Activity: The expected output is the complete listing, copied word for word.

*** The data

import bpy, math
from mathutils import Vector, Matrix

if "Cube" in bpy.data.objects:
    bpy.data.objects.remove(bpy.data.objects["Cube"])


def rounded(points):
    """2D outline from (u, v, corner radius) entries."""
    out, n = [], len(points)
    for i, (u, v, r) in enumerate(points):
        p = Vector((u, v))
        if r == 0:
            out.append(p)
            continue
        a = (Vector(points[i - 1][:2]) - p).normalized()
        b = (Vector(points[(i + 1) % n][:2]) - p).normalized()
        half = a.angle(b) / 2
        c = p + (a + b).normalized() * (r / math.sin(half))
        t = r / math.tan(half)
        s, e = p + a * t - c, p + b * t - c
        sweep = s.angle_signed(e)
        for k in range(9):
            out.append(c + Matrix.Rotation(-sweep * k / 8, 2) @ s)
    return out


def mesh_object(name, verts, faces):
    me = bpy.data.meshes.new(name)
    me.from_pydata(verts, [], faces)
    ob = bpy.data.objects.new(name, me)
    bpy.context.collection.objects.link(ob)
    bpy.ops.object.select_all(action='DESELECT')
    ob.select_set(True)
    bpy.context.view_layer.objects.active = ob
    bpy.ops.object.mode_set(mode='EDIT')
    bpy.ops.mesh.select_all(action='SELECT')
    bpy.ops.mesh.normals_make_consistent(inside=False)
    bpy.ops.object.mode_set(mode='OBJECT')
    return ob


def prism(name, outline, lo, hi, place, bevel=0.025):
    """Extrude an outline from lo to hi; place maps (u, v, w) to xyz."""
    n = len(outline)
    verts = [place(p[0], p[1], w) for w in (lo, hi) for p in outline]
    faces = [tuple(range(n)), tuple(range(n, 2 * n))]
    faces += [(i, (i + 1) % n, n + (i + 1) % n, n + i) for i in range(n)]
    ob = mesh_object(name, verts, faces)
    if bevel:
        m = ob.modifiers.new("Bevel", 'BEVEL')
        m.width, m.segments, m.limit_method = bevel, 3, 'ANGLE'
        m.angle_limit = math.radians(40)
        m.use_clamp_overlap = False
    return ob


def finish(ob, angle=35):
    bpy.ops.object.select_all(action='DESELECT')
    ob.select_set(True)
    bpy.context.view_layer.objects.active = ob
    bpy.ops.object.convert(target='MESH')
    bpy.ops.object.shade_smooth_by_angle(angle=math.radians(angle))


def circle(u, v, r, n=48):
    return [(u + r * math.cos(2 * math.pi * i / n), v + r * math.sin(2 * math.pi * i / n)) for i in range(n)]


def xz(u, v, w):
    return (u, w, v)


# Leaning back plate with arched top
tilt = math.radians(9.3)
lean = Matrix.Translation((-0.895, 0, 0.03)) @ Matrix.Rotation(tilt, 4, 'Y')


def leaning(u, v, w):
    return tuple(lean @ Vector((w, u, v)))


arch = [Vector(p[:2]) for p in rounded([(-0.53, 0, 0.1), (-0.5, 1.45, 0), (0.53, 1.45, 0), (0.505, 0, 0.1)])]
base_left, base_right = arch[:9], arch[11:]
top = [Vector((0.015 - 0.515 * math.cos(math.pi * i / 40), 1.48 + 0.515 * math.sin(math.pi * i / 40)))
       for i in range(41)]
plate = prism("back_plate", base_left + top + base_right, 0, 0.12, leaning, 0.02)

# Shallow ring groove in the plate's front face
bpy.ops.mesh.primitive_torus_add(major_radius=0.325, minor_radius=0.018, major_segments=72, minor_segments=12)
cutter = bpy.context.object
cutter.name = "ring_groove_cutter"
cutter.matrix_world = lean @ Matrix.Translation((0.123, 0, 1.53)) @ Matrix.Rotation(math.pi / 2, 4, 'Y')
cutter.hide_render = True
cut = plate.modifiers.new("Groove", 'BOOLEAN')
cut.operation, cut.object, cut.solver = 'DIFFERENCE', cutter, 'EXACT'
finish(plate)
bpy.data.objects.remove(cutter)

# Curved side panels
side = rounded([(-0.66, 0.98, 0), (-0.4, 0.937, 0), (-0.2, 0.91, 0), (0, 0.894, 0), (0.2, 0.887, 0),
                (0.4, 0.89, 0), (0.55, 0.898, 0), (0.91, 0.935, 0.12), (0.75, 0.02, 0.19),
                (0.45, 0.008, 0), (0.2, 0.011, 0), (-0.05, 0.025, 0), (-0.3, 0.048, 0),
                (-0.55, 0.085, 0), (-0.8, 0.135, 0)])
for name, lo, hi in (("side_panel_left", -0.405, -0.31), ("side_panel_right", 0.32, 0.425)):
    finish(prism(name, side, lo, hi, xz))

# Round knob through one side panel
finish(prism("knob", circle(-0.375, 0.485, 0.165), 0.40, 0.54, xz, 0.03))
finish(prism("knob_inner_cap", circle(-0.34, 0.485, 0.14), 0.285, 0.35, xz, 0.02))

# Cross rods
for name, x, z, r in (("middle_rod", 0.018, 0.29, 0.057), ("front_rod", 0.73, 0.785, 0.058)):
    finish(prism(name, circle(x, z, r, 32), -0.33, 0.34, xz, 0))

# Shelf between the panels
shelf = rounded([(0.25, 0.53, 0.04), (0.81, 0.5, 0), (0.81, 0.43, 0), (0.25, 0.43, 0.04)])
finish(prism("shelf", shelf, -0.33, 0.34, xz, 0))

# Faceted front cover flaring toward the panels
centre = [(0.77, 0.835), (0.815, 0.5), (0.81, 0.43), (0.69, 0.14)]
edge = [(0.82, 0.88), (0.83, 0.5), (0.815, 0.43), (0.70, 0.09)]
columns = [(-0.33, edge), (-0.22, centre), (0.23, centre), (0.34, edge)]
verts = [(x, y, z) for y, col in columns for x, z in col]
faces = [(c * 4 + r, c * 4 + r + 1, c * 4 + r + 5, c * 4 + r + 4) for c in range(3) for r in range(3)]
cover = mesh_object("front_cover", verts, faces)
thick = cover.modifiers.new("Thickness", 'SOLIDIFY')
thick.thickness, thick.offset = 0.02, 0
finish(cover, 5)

******

Answer box:
import bpy, math
from mathutils import Vector, Matrix

if "Cube" in bpy.data.objects:
    bpy.data.objects.remove(bpy.data.objects["Cube"])


def rounded(points):
    """2D outline from (u, v, corner radius) entries."""
    out, n = [], len(points)
    for i, (u, v, r) in enumerate(points):
        p = Vector((u, v))
        if r == 0:
            out.append(p)
            continue
        a = (Vector(points[i - 1][:2]) - p).normalized()
        b = (Vector(points[(i + 1) % n][:2]) - p).normalized()
        half = a.angle(b) / 2
        c = p + (a + b).normalized() * (r / math.sin(half))
        t = r / math.tan(half)
        s, e = p + a * t - c, p + b * t - c
        sweep = s.angle_signed(e)
        for k in range(9):
            out.append(c + Matrix.Rotation(-sweep * k / 8, 2) @ s)
    return out


def mesh_object(name, verts, faces):
    me = bpy.data.meshes.new(name)
    me.from_pydata(verts, [], faces)
    ob = bpy.data.objects.new(name, me)
    bpy.context.collection.objects.link(ob)
    bpy.ops.object.select_all(action='DESELECT')
    ob.select_set(True)
    bpy.context.view_layer.objects.active = ob
    bpy.ops.object.mode_set(mode='EDIT')
    bpy.ops.mesh.select_all(action='SELECT')
    bpy.ops.mesh.normals_make_consistent(inside=False)
    bpy.ops.object.mode_set(mode='OBJECT')
    return ob


def prism(name, outline, lo, hi, place, bevel=0.025):
    """Extrude an outline from lo to hi; place maps (u, v, w) to xyz."""
    n = len(outline)
    verts = [place(p[0], p[1], w) for w in (lo, hi) for p in outline]
    faces = [tuple(range(n)), tuple(range(n, 2 * n))]
    faces += [(i, (i + 1) % n, n + (i + 1) % n, n + i) for i in range(n)]
    ob = mesh_object(name, verts, faces)
    if bevel:
        m = ob.modifiers.new("Bevel", 'BEVEL')
        m.width, m.segments, m.limit_method = bevel, 3, 'ANGLE'
        m.angle_limit = math.radians(40)
        m.use_clamp_overlap = False
    return ob


def finish(ob, angle=35):
    bpy.ops.object.select_all(action='DESELECT')
    ob.select_set(True)
    bpy.context.view_layer.objects.active = ob
    bpy.ops.object.convert(target='MESH')
    bpy.ops.object.shade_smooth_by_angle(angle=math.radians(angle))


def circle(u, v, r, n=48):
    return [(u + r * math.cos(2 * math.pi * i / n), v + r * math.sin(2 * math.pi * i / n)) for i in range(n)]


def xz(u, v, w):
    return (u, w, v)


# Leaning back plate with arched top
tilt = math.radians(9.3)
lean = Matrix.Translation((-0.895, 0, 0.03)) @ Matrix.Rotation(tilt, 4, 'Y')


def leaning(u, v, w):
    return tuple(lean @ Vector((w, u, v)))


arch = [Vector(p[:2]) for p in rounded([(-0.53, 0, 0.1), (-0.5, 1.45, 0), (0.53, 1.45, 0), (0.505, 0, 0.1)])]
base_left, base_right = arch[:9], arch[11:]
top = [Vector((0.015 - 0.515 * math.cos(math.pi * i / 40), 1.48 + 0.515 * math.sin(math.pi * i / 40)))
       for i in range(41)]
plate = prism("back_plate", base_left + top + base_right, 0, 0.12, leaning, 0.02)

# Shallow ring groove in the plate's front face
bpy.ops.mesh.primitive_torus_add(major_radius=0.325, minor_radius=0.018, major_segments=72, minor_segments=12)
cutter = bpy.context.object
cutter.name = "ring_groove_cutter"
cutter.matrix_world = lean @ Matrix.Translation((0.123, 0, 1.53)) @ Matrix.Rotation(math.pi / 2, 4, 'Y')
cutter.hide_render = True
cut = plate.modifiers.new("Groove", 'BOOLEAN')
cut.operation, cut.object, cut.solver = 'DIFFERENCE', cutter, 'EXACT'
finish(plate)
bpy.data.objects.remove(cutter)

# Curved side panels
side = rounded([(-0.66, 0.98, 0), (-0.4, 0.937, 0), (-0.2, 0.91, 0), (0, 0.894, 0), (0.2, 0.887, 0),
                (0.4, 0.89, 0), (0.55, 0.898, 0), (0.91, 0.935, 0.12), (0.75, 0.02, 0.19),
                (0.45, 0.008, 0), (0.2, 0.011, 0), (-0.05, 0.025, 0), (-0.3, 0.048, 0),
                (-0.55, 0.085, 0), (-0.8, 0.135, 0)])
for name, lo, hi in (("side_panel_left", -0.405, -0.31), ("side_panel_right", 0.32, 0.425)):
    finish(prism(name, side, lo, hi, xz))

# Round knob through one side panel
finish(prism("knob", circle(-0.375, 0.485, 0.165), 0.40, 0.54, xz, 0.03))
finish(prism("knob_inner_cap", circle(-0.34, 0.485, 0.14), 0.285, 0.35, xz, 0.02))

# Cross rods
for name, x, z, r in (("middle_rod", 0.018, 0.29, 0.057), ("front_rod", 0.73, 0.785, 0.058)):
    finish(prism(name, circle(x, z, r, 32), -0.33, 0.34, xz, 0))

# Shelf between the panels
shelf = rounded([(0.25, 0.53, 0.04), (0.81, 0.5, 0), (0.81, 0.43, 0), (0.25, 0.43, 0.04)])
finish(prism("shelf", shelf, -0.33, 0.34, xz, 0))

# Faceted front cover flaring toward the panels
centre = [(0.77, 0.835), (0.815, 0.5), (0.81, 0.43), (0.69, 0.14)]
edge = [(0.82, 0.88), (0.83, 0.5), (0.815, 0.43), (0.70, 0.09)]
columns = [(-0.33, edge), (-0.22, centre), (0.23, centre), (0.34, edge)]
verts = [(x, y, z) for y, col in columns for x, z in col]
faces = [(c * 4 + r, c * 4 + r + 1, c * 4 + r + 5, c * 4 + r + 4) for c in range(3) for r in range(3)]
cover = mesh_object("front_cover", verts, faces)
thick = cover.modifiers.new("Thickness", 'SOLIDIFY')
thick.thickness, thick.offset = 0.02, 0
finish(cover, 5)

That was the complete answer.